Two Senators said today their deficit reduction plan “will tick off a lot of people,” Fox News reports.
Two members of the so-called "gang of six" — a bipartisan group of senators working to craft a long-term spending plan — said Sunday they’re making progress on their proposal, despite concerns expressed last week that the talks could be in trouble.
And, in claiming the plan would take a balanced approach, they predicted Republicans and Democrats alike would despise it.
"Let me assure you, we’re going to make everybody mad," Sen. Mark Warner, D-Va., said.
Tom Coburn (R-OK):
"Nobody is going to like what we come up with," Coburn told "Fox News Sunday." "The left isn’t going to like it and the right isn’t going to like it. And that’s one thing that would be an indicator that is probably the best compromise we’re going to be able to get."

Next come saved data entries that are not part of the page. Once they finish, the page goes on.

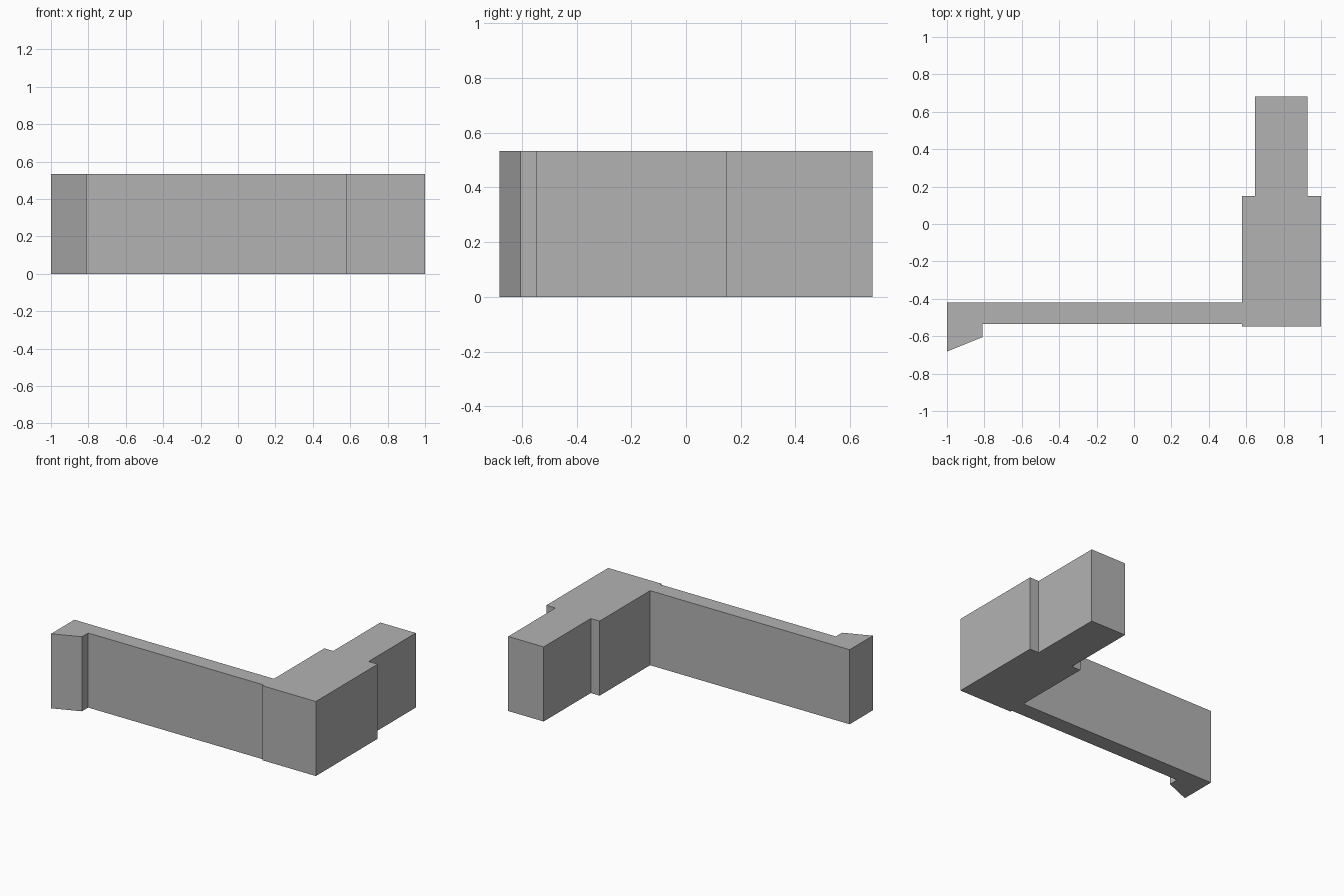
import bpy
import bmesh

cube = bpy.data.objects.get("Cube")
if cube:
    bpy.data.objects.remove(cube, do_unlink=True)

HEIGHT = 0.533

# Plain grey material
grey = bpy.data.materials.new("plain_grey")
grey.use_nodes = True
colour = (0.45, 0.45, 0.45, 1.0)
grey.diffuse_color = colour
grey.node_tree.nodes["Principled BSDF"].inputs["Base Color"].default_value = colour


def extrude_profile(name, outline, height, material):
    """Raise a flat counter-clockwise outline into a solid standing on the ground."""
    bm = bmesh.new()
    base = bm.faces.new([bm.verts.new((x, y, 0)) for x, y in outline])
    raised = bmesh.ops.extrude_face_region(bm, geom=[base], use_keep_orig=True)
    verts = [g for g in raised["geom"] if isinstance(g, bmesh.types.BMVert)]
    bmesh.ops.translate(bm, vec=(0, 0, height), verts=verts)
    bmesh.ops.recalc_face_normals(bm, faces=bm.faces)
    mesh = bpy.data.meshes.new(name)
    bm.to_mesh(mesh)
    bm.free()
    mesh.materials.append(material)
    obj = bpy.data.objects.new(name, mesh)
    bpy.context.collection.objects.link(obj)
    return obj


# Hooked end, long arm, wide block and narrower stem as one continuous outline
hook = [(-1, -0.42), (-1, -0.682), (-0.81, -0.605), (-0.81, -0.535)]
block_front = [(0.578, -0.535), (0.578, -0.549), (1, -0.549), (1, 0.15)]
stem = [(0.928, 0.15), (0.928, 0.682), (0.648, 0.682), (0.648, 0.15)]
block_back = [(0.578, 0.15), (0.578, -0.42)]

extrude_profile("hooked_corner_bracket", hook + block_front + stem + block_back, HEIGHT, grey)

Some things being considered in the proposal:
Coburn did not elaborate on the details of the plan, but Warner offered a few glimpses.

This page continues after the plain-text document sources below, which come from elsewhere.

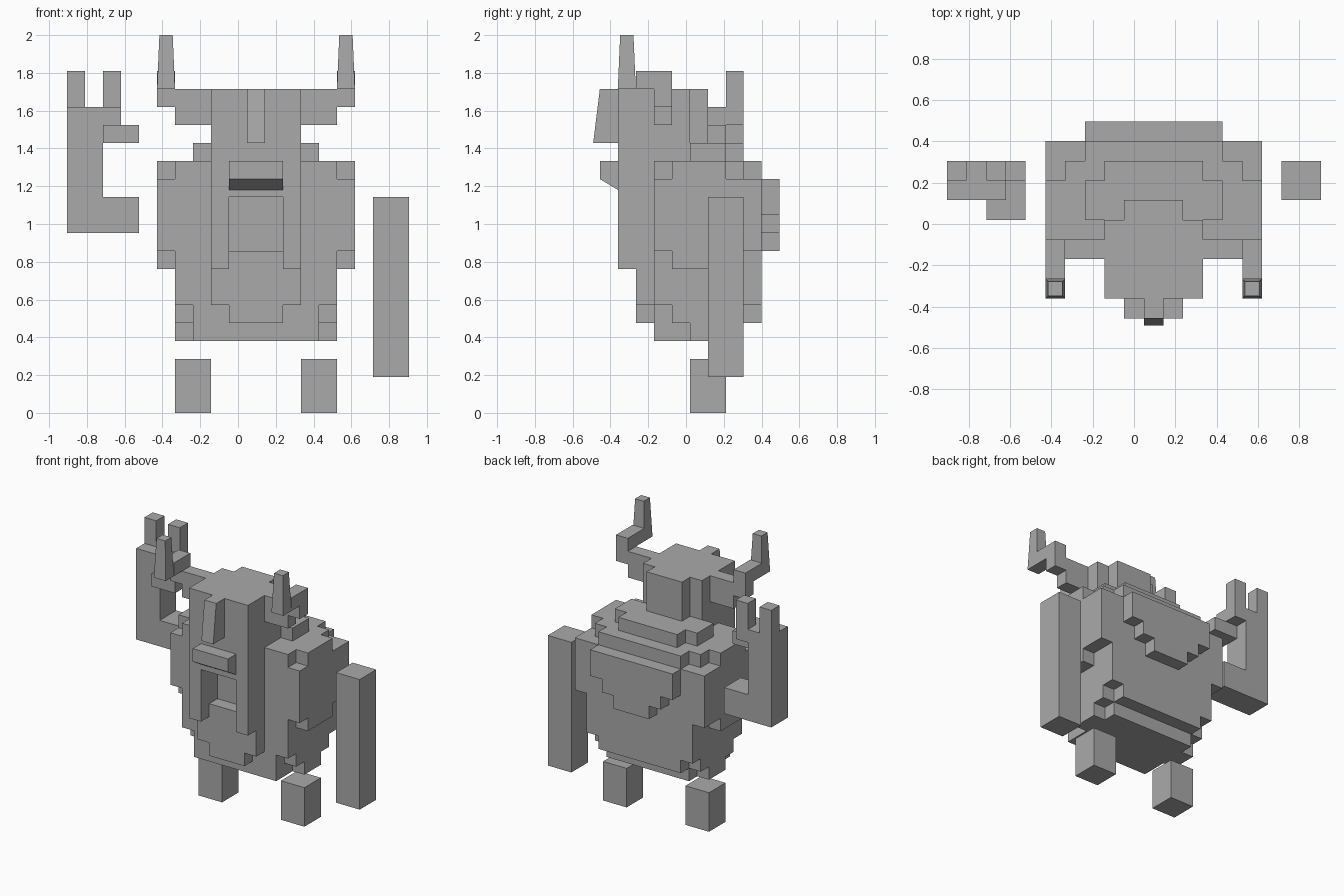
import bpy
import bmesh
from mathutils import Vector

cube = bpy.data.objects.get("Cube")
if cube:
    bpy.data.objects.remove(cube, do_unlink=True)

UNIT = 2 / 21                      # size of one block
ORIGIN = Vector((UNIT, 0.02, 0))   # middle of the body

stone = bpy.data.materials.new("stone_grey")
stone.use_nodes = True
GREY = (0.4, 0.4, 0.4, 1)
stone.diffuse_color = GREY
stone.node_tree.nodes["Principled BSDF"].inputs["Base Color"].default_value = GREY


def add_box(bm, x, y, z):
    """Add a box from its (low, high) ranges in block units."""
    verts = bmesh.ops.create_cube(bm, size=1)["verts"]
    for v in verts:
        v.co = ORIGIN + UNIT * Vector(
            [r[0] if c < 0 else r[1] for c, r in zip(v.co, (x, y, z))])
    return verts


def finish(bm, name):
    bmesh.ops.recalc_face_normals(bm, faces=bm.faces)
    mesh = bpy.data.meshes.new(name)
    bm.to_mesh(mesh)
    bm.free()
    mesh.materials.append(stone)
    obj = bpy.data.objects.new(name, mesh)
    bpy.context.scene.collection.objects.link(obj)
    return obj


def centred(name, *layers):
    """Part made of boxes centred on the body: (half width, y range, z range)."""
    bm = bmesh.new()
    for half, y, z in layers:
        add_box(bm, (-half, half), y, z)
    return finish(bm, name)


def blocks(name, *boxes):
    bm = bmesh.new()
    for box in boxes:
        add_box(bm, *box)
    return finish(bm, name)


def paired(name, *boxes):
    """Build the left part and its mirrored right twin."""
    blocks("left_" + name, *boxes)
    blocks("right_" + name, *[((-x[1], -x[0]), y, z) for x, y, z in boxes])


# Torso, stepped at its corners and underside
centred("torso",
        (3.5, (-2, 4), (5, 14)),
        (4.5, (-2, 4), (6, 13)),
        (4.5, (-2, 3), (6, 14)),
        (4.5, (-1, 3), (5, 6)))
centred("torso_base", (3.5, (-2, 3), (4, 5)), (4.5, (0, 2), (4, 5)))
paired("shoulder",
       ((4.5, 5.5), (-2, 4), (9, 13)),
       ((4.5, 5.5), (-1, 2), (8, 14)))
centred("belly_plate", (2.5, (-3, -2), (6, 9)), (1.5, (-3, -2), (5, 6)))
centred("back_plate",
        (3.5, (4, 5), (11, 13)),
        (2.5, (4, 5), (10, 11)),
        (1.5, (4, 5), (9, 10)))
centred("collar", (3.5, (0, 2), (14, 15)), (2.5, (0, 3), (14, 15)))

# Helmet with open face and long cheek guards
centred("helmet",
        (2.5, (-4, 0), (14, 18)),
        (1.5, (0, 1), (14, 18)),
        (2.5, (-4, -2), (12, 14)))
paired("cheek_guard",
       ((1.5, 2.5), (-4, -2), (9, 12)),
       ((1.5, 2.5), (-4, -3), (8, 9)))

# Visor ridge, underside sloping back down to the face
bm = bmesh.new()
for v in add_box(bm, (-1.5, 1.5), (-5, -4), (13, 14)):
    if v.co.z < 13.5 * UNIT and v.co.y > ORIGIN.y - 4.5 * UNIT:
        v.co.z -= UNIT * 0.6
finish(bm, "visor")

# Crest, leaning forward at the bottom
bm = bmesh.new()
for v in add_box(bm, (-0.5, 0.5), (-5, -4), (15, 18)):
    if v.co.z < 16 * UNIT and v.co.y < ORIGIN.y - 4.5 * UNIT:
        v.co.y -= UNIT * 0.37
finish(bm, "crest")

# Horns: arm, elbow and tapered tip
paired("horn_arm",
       ((2.5, 4.5), (-2, -1), (16, 18)),
       ((4.5, 5.5), (-2, -1), (17, 19)),
       ((4.5, 5.5), (-3, -1), (18, 19)))
for side, sign in (("left", 1), ("right", -1)):
    bm = bmesh.new()
    tip = add_box(bm, (sign * 5 - 0.5, sign * 5 + 0.5), (-4, -3), (18, 21))
    centre = ORIGIN + UNIT * Vector((sign * 5, -3.5, 21))
    for v in tip:
        if v.co.z > 20 * UNIT:
            v.co = centre + (v.co - centre) * 0.74
    finish(bm, side + "_horn_tip")

# Legs
paired("leg", ((2.5, 4.5), (0, 2), (0, 3)))

# Hanging left arm
blocks("left_arm", ((6.5, 8.5), (1, 3), (2, 12)))

# Raised right arm with palm, thumb and two fingers
blocks("right_arm",
       ((-10.5, -8.5), (1, 3), (10, 17)),
       ((-8.5, -6.5), (1, 3), (10, 12)))
blocks("right_palm", ((-8.5, -7.5), (1, 3), (16, 17)))
blocks("right_thumb", ((-8.5, -6.5), (0, 2), (15, 16)))
for i, x in enumerate((-10.5, -8.5)):
    blocks("right_finger_" + "ab"[i], ((x, x + 1), (2, 3), (17, 19)))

In an interview with CBS’ "Face the Nation," he said "everything has to be on the table."
Warner said the group was working off the proposal from the president’s fiscal commission and would be "touching every part of the problem," including Social Security — something largely excluded from both Ryan’s proposal and Obama’s.
"Part of this is just math — 16 workers for every one retiree 50 years ago, three workers for every retiree now," Warner said.

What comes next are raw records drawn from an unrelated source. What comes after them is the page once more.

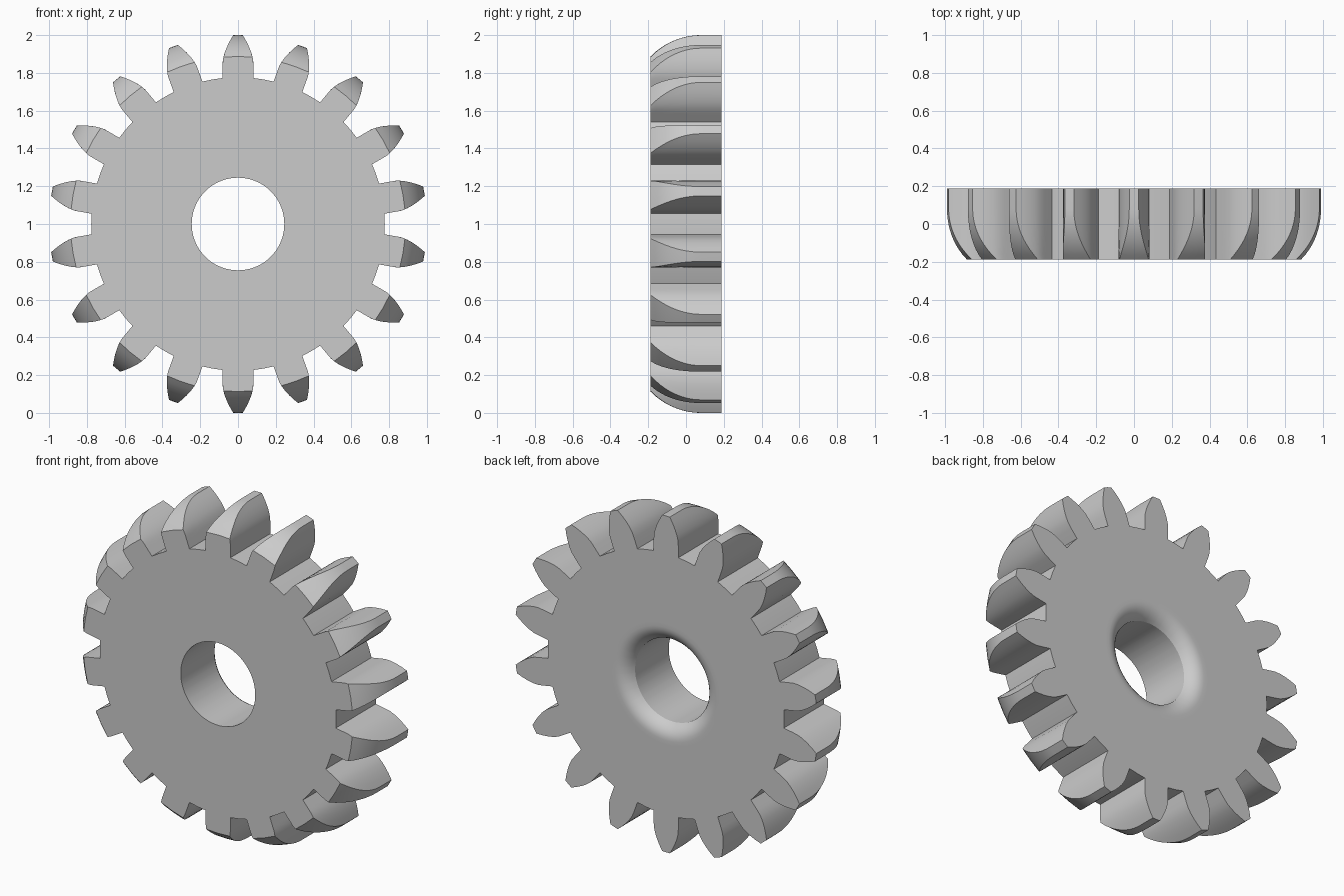
import bpy
import bmesh
from math import sin, cos, asin, pi, sqrt, radians

cube = bpy.data.objects.get("Cube")
if cube:
    bpy.data.objects.remove(cube, do_unlink=True)

TEETH = 18
HALF = 0.188          # half thickness
ROOT = 0.777          # radius between the teeth
BORE = 0.245
ROUND_START, ROUND_RADIUS = 0.08, 0.374
FLANK_STEPS = 7


def tip_radius(y):
    """Outer radius, rounded off towards the front."""
    d = max(0.0, ROUND_START - y)
    return 1 - ROUND_RADIUS + sqrt(ROUND_RADIUS ** 2 - d * d)


def half_angle(r):
    """Half the angle one tooth covers at radius r."""
    t = max(0.0, (r - 0.86) / 0.14)
    return asin((0.081 - 0.056 * t ** 1.6) / r)


def tooth_outline(y):
    """(angle, radius) points of the whole toothed outline at depth y."""
    tip = tip_radius(y)
    radii = [ROOT + (tip - ROOT) * i / FLANK_STEPS for i in range(FLANK_STEPS + 1)]
    step = 2 * pi / TEETH
    points = []
    for k in range(TEETH):
        a = k * step
        points += [(a - half_angle(r), r) for r in radii]
        points.append((a, tip))
        points += [(a + half_angle(r), r) for r in reversed(radii)]
        points.append((a + step / 2, ROOT))
    return points


# Layers across the toothed rim, front to back
layers = [-HALF + (ROUND_START + HALF) * i / 10 for i in range(11)] + [HALF]
rings = [[(a, r, y) for a, r in tooth_outline(y)] for y in layers]

# Back face, flared mouth of the bore, bore wall
angles = [a for a, r in tooth_outline(HALF)]
inner = [(0.36, HALF), (0.335, HALF)]
inner += [(0.335 - 0.09 * sin(t) / sin(radians(60)),
           HALF - 0.06 * (1 - cos(t)) / (1 - cos(radians(60))))
          for t in [radians(10 * i) for i in range(1, 7)]]
inner.append((BORE, -HALF))
rings += [[(a, r, y) for a in angles] for r, y in inner]

# Join the rings into one closed skin
bm = bmesh.new()
verts = [[bm.verts.new((r * sin(a), y, 1 + r * cos(a))) for a, r, y in ring]
         for ring in rings]
count = len(angles)
for i, ring in enumerate(verts):
    following = verts[(i + 1) % len(verts)]
    for j in range(count):
        n = (j + 1) % count
        bm.faces.new((ring[j], ring[n], following[n], following[j]))
bmesh.ops.recalc_face_normals(bm, faces=bm.faces)

mesh = bpy.data.meshes.new("gear_wheel")
bm.to_mesh(mesh)
bm.free()
gear = bpy.data.objects.new("gear_wheel", mesh)
bpy.context.scene.collection.objects.link(gear)

# Plain grey
grey = bpy.data.materials.new("light_grey")
grey.use_nodes = True
colour = (0.6, 0.6, 0.6, 1)
grey.diffuse_color = colour
grey.node_tree.nodes["Principled BSDF"].inputs["Base Color"].default_value = colour
mesh.materials.append(grey)

bpy.ops.object.select_all(action='DESELECT')
gear.select_set(True)
bpy.context.view_layer.objects.active = gear
bpy.ops.object.shade_smooth_by_angle(angle=radians(30))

He also said the tax code needs to be addressed, not necessarily through tax increases but by eliminating deductions. He said the group is looking to impose about $3 in cuts for every $1 in increased revenue.
"Charitable deduction, home mortgage deduction — if we would cut back on some of those, we could actually lower rates and still increase revenues," he said. Warner said the group is "very close" to a deal.
The "gang of six" is not expected to have a report until after the two-week spring recess that starts Monday. The other members on that panel are Sens. Dick Durbin, D-Ill.; Saxby Chambliss, R-Ga.; Kent Conrad, D-N.D.; and Michael Crapo, R-Idaho. Conrad threatened last week that if the group doesn’t come up with something soon, he might propose his own budget plan.